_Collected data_
****************************************

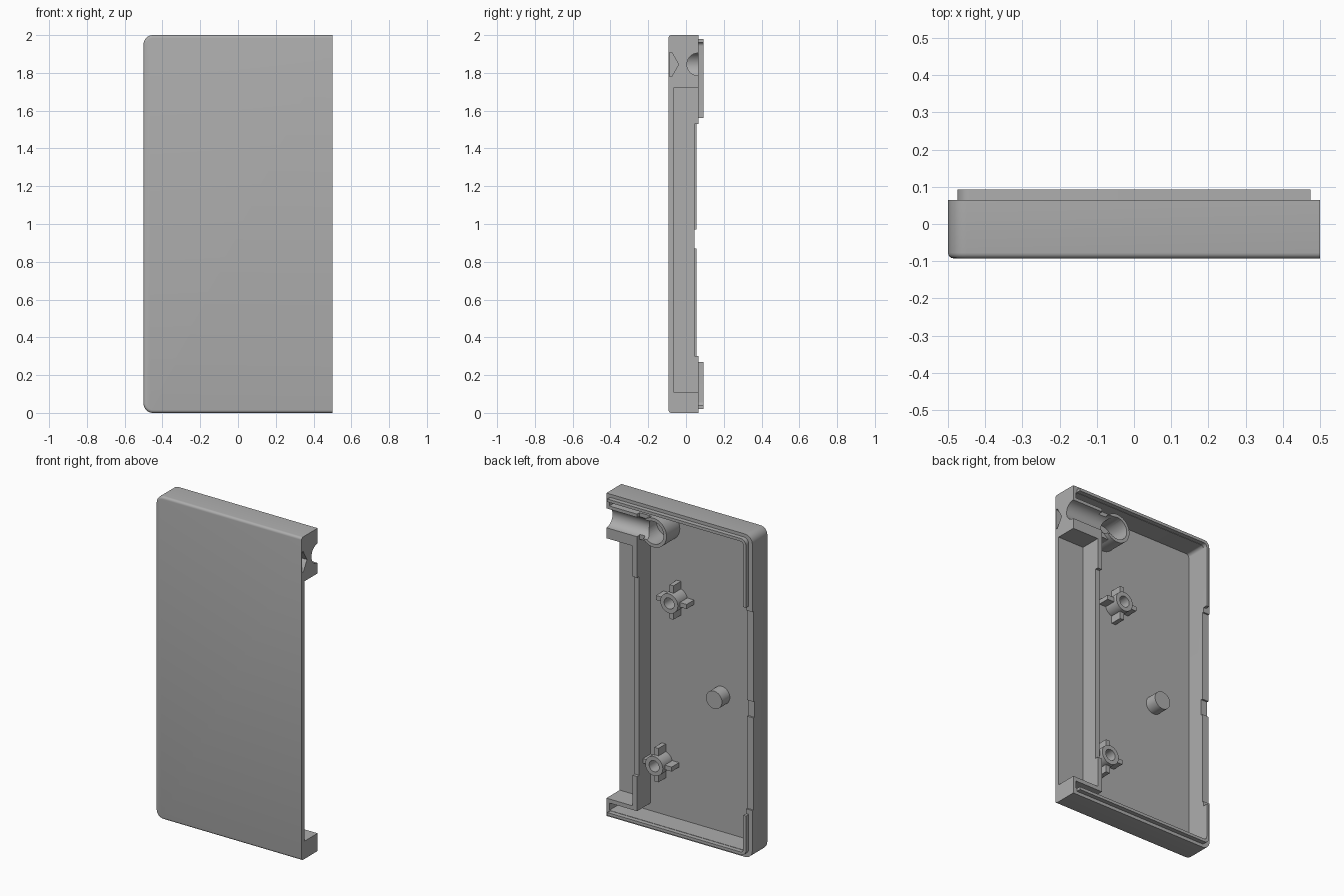
import bpy, bmesh, math
from mathutils import Matrix

cube = bpy.data.objects.get("Cube")
if cube:
    bpy.data.objects.remove(cube, do_unlink=True)

# Single grey plastic
grey = bpy.data.materials.new("grey plastic")
grey.use_nodes = True
COLOUR = (0.42, 0.42, 0.42, 1)
grey.diffuse_color = COLOUR
grey.node_tree.nodes["Principled BSDF"].inputs["Base Color"].default_value = COLOUR

FRONT, FLOOR, RIM, LIP = -0.0925, -0.065, 0.065, 0.0925


def finish(bm, name):
    bmesh.ops.recalc_face_normals(bm, faces=bm.faces)
    mesh = bpy.data.meshes.new(name)
    bm.to_mesh(mesh)
    bm.free()
    mesh.materials.append(grey)
    obj = bpy.data.objects.new(name, mesh)
    bpy.context.collection.objects.link(obj)
    return obj


def box(name, x, y, z):
    bm = bmesh.new()
    bmesh.ops.create_cube(bm, size=1)
    for v in bm.verts:
        for i, (a, b) in enumerate((x, y, z)):
            v.co[i] = a if v.co[i] < 0 else b
    return finish(bm, name)


def rod(name, centre, radius, span, axis="y", sides=40):
    """Cylinder along y (centre is x, z) or along x (centre is y, z)."""
    bm = bmesh.new()
    bmesh.ops.create_cone(bm, cap_ends=True, segments=sides, radius1=radius,
                          radius2=radius, depth=span[1] - span[0])
    mid = (span[0] + span[1]) / 2
    if axis == "y":
        bm.transform(Matrix.Translation((centre[0], mid, centre[1]))
                     @ Matrix.Rotation(math.pi / 2, 4, "X"))
    else:
        bm.transform(Matrix.Translation((mid, *centre))
                     @ Matrix.Rotation(math.pi / 2, 4, "Y"))
    return finish(bm, name)


def slab(name, x, z, y, radius, fillet=0):
    """Plate with rounded corners on the -x side and an optional front fillet."""
    pts = [(x[1], z[0]), (x[1], z[1])]
    for cz, start in ((z[1] - radius, 90), (z[0] + radius, 180)):
        for i in range(9):
            a = math.radians(start + i * 90 / 8)
            pts.append((x[0] + radius + radius * math.cos(a), cz + radius * math.sin(a)))
    bm = bmesh.new()
    face = bm.faces.new([bm.verts.new((px, y[0], pz)) for px, pz in pts])
    ext = bmesh.ops.extrude_face_region(bm, geom=[face])
    for v in ext["geom"]:
        if isinstance(v, bmesh.types.BMVert):
            v.co.y = y[1]
    bmesh.ops.recalc_face_normals(bm, faces=bm.faces)
    if fillet:
        edges = [e for e in bm.edges
                 if all(v.co.y < y[0] + 1e-4 for v in e.verts)
                 and not all(v.co.x > x[1] - 1e-4 for v in e.verts)]
        bmesh.ops.bevel(bm, geom=edges, offset=fillet, segments=4,
                        profile=0.5, affect="EDGES")
    return finish(bm, name)


def combine(obj, others, operation="DIFFERENCE"):
    for other in others:
        mod = obj.modifiers.new("cut", "BOOLEAN")
        mod.operation = operation
        mod.solver = "EXACT"
        mod.object = other
        bpy.context.view_layer.objects.active = obj
        bpy.ops.object.modifier_apply(modifier=mod.name)
        bpy.data.objects.remove(other, do_unlink=True)


# Cable channel and nut recess at the open side
CABLE_Z = 1.845


def channel_cutters():
    groove = rod("groove_cutter", (RIM, CABLE_Z), 0.06, (0.2, 0.6), "x")
    nut = rod("nut_cutter", (-0.112, CABLE_Z), 0.073, (0.4, 0.6), "x", 6)
    skin = box("skin_cutter", (0.3, 0.7), (-0.3, FRONT + 0.006), (1.7, 2))
    combine(nut, [skin])
    return [groove, nut]


# Outer shell with cavity, side pocket and lowered rim
shell = slab("shell", (-0.5, 0.5), (0, 2), (FRONT, RIM), 0.05, 0.015)
combine(shell, [
    slab("cavity_cutter", (-0.457, 0.48), (0.04, 1.96), (FLOOR, 0.3), 0.02),
    box("pocket_cutter", (0.4, 0.6), (FLOOR, 0.3), (0.11, 1.72)),
    box("rim_cutter", (-0.6, -0.4), (0.055, 0.3), (0.3, 1.53)),
    box("notch_cutter", (-0.6, -0.4), (0.044, 0.3), (0.87, 0.97)),
] + channel_cutters())

# Locating lip on the rim, interrupted along the closed side
lip = slab("rim_lip", (-0.475, 0.475), (0.02, 1.98), (RIM - 0.001, LIP), 0.035)
combine(lip, [
    slab("lip_inner_cutter", (-0.457, 0.8), (0.038, 1.962), (-0.3, 0.3), 0.02),
    box("lip_gap_cutter", (-0.6, 0.6), (-0.3, 0.3), (0.27, 1.56)),
])

# Walls around the side pocket
BASE = FLOOR - 0.005
wall = box("pocket_wall", (0.29, 0.32), (BASE, RIM), (0.085, 1.75))
combine(wall, [box("wall_cutter", (0.2, 0.4), (0.045, 0.3), (0.3, 1.53))])
box("pocket_lower_wall", (0.3, 0.49), (BASE, RIM), (0.085, 0.11))

# Cable block and the tube beside it
block = box("cable_block", (0.29, 0.49), (BASE, RIM), (1.72, 1.925))
combine(block, channel_cutters())

TUBE = (0.178, 1.84)
tube = rod("cable_tube", TUBE, 0.09, (BASE, RIM))
bridge = box("tube_bridge", (0.2, 0.3), (BASE, 0.04), (1.76, 1.925))
combine(tube, [bridge], "UNION")
combine(tube, [rod("bore_cutter", TUBE, 0.07, (FLOOR, 0.3)),
               rod("groove_cutter", (RIM, CABLE_Z), 0.06, (0.15, 0.4), "x")])

# Screw posts with four fins each
for name, (px, pz) in (("upper", (0.095, 1.41)), ("lower", (0.198, 0.375))):
    post = rod(name + "_post", (px, pz), 0.06, (BASE, 0.03))
    top = 0.008
    combine(post, [
        box("fin", (px - 0.105, px + 0.105), (BASE, top), (pz - 0.014, pz + 0.014)),
        box("fin", (px - 0.014, px + 0.014), (BASE, top), (pz - 0.105, pz + 0.105)),
    ], "UNION")
    combine(post, [rod("hole_cutter", (px, pz), 0.034, (FLOOR, 0.3))])

# Solid support pin
rod("support_pin", (-0.2, 0.885), 0.055, (BASE, 0.012))

# Smooth curved faces, keep edges sharp
bpy.ops.object.select_all(action="DESELECT")
for obj in bpy.context.collection.objects:
    if obj.type == "MESH" and grey.name in obj.data.materials:
        obj.select_set(True)
        bpy.context.view_layer.objects.active = obj
bpy.ops.object.shade_smooth_by_angle(angle=math.radians(30))
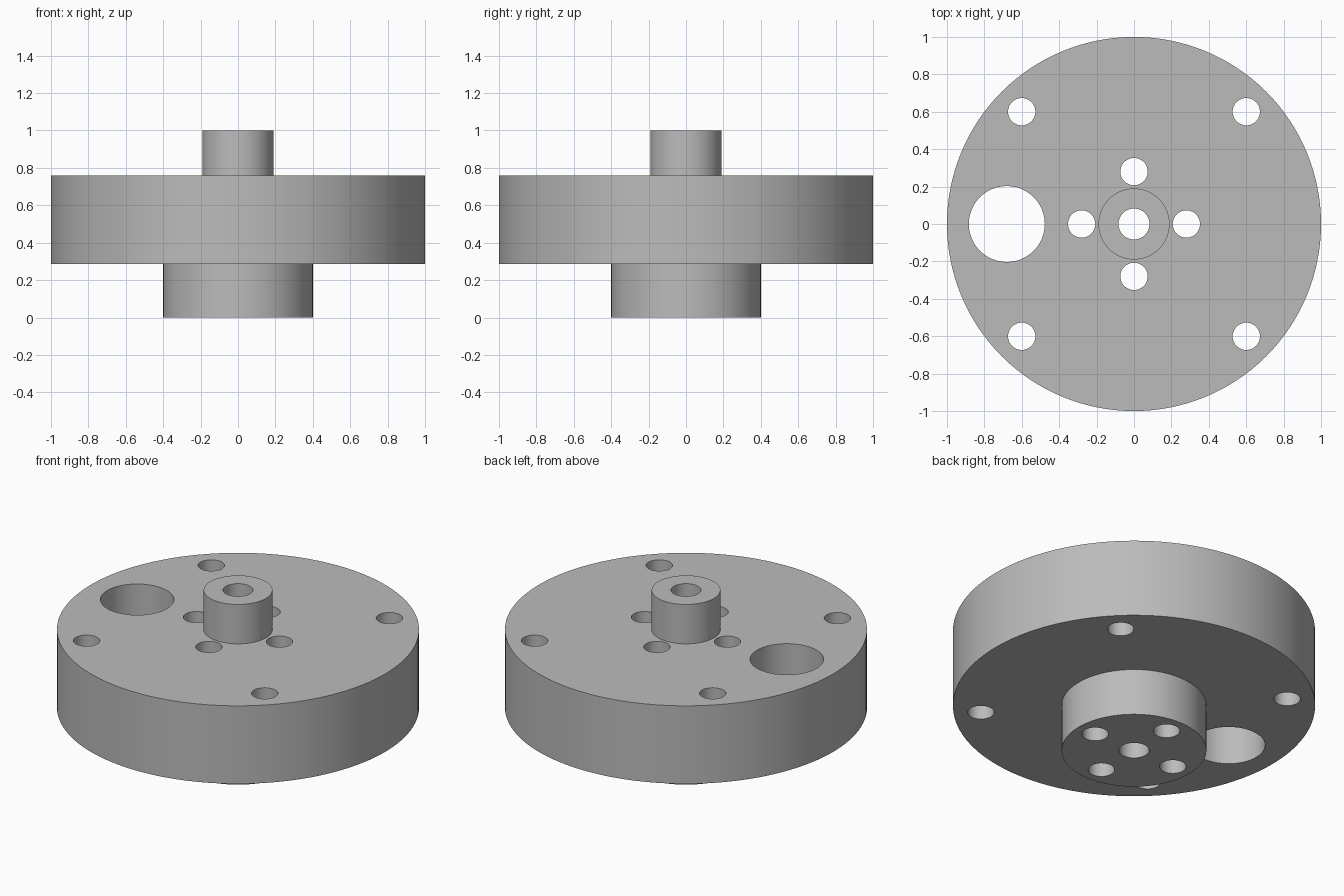
import bpy
import math

cube = bpy.data.objects.get("Cube")
if cube:
    bpy.data.objects.remove(cube, do_unlink=True)

# Plain grey metal
grey = bpy.data.materials.new("grey_metal")
grey.use_nodes = True
colour = (0.5, 0.5, 0.5, 1)
grey.diffuse_color = colour
grey.node_tree.nodes["Principled BSDF"].inputs["Base Color"].default_value = colour


def cylinder(name, radius, bottom, top, x=0, y=0, sides=64):
    bpy.ops.mesh.primitive_cylinder_add(
        vertices=sides, radius=radius, depth=top - bottom,
        location=(x, y, (bottom + top) / 2))
    obj = bpy.context.object
    obj.name = name
    obj.data.materials.append(grey)
    return obj


def boolean(target, other, operation):
    mod = target.modifiers.new(operation.title(), 'BOOLEAN')
    mod.operation = operation
    mod.solver = 'EXACT'
    mod.object = other
    bpy.context.view_layer.objects.active = target
    bpy.ops.object.modifier_apply(modifier=mod.name)
    bpy.data.objects.remove(other, do_unlink=True)


# Flange disc with the hub below and the boss above, joined into one solid
flange = cylinder("flange_body", 1, 0.285, 0.76, sides=128)
boolean(flange, cylinder("lower_hub", 0.4, 0, 0.5), 'UNION')
boolean(flange, cylinder("upper_boss", 0.19, 0.5, 1), 'UNION')

# Through holes: centre bore, large side hole, inner ring and outer ring
holes = [(0, 0, 0.083), (-0.68, 0, 0.203)]
for i in range(4):
    a = i * math.pi / 2
    b = a + math.pi / 4
    holes.append((0.28 * math.cos(a), 0.28 * math.sin(a), 0.073))
    holes.append((0.849 * math.cos(b), 0.849 * math.sin(b), 0.073))
for x, y, radius in holes:
    boolean(flange, cylinder("hole_cutter", radius, -0.1, 1.1, x, y, 48), 'DIFFERENCE')

# Smooth walls with crisp rims
bpy.ops.object.select_all(action='DESELECT')
flange.select_set(True)
bpy.context.view_layer.objects.active = flange
bpy.ops.object.shade_smooth_by_angle(angle=math.radians(30))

****************************************

_Task_
Extract, word for word, each line from the top of the data down to and including the line with "for i, (a, b)"; skip the pictures.

_Solved exercise_
import bpy, bmesh, math
from mathutils import Matrix

cube = bpy.data.objects.get("Cube")
if cube:
    bpy.data.objects.remove(cube, do_unlink=True)

# Single grey plastic
grey = bpy.data.materials.new("grey plastic")
grey.use_nodes = True
COLOUR = (0.42, 0.42, 0.42, 1)
grey.diffuse_color = COLOUR
grey.node_tree.nodes["Principled BSDF"].inputs["Base Color"].default_value = COLOUR

FRONT, FLOOR, RIM, LIP = -0.0925, -0.065, 0.065, 0.0925


def finish(bm, name):
    bmesh.ops.recalc_face_normals(bm, faces=bm.faces)
    mesh = bpy.data.meshes.new(name)
    bm.to_mesh(mesh)
    bm.free()
    mesh.materials.append(grey)
    obj = bpy.data.objects.new(name, mesh)
    bpy.context.collection.objects.link(obj)
    return obj


def box(name, x, y, z):
    bm = bmesh.new()
    bmesh.ops.create_cube(bm, size=1)
    for v in bm.verts:
        for i, (a, b) in enumerate((x, y, z)):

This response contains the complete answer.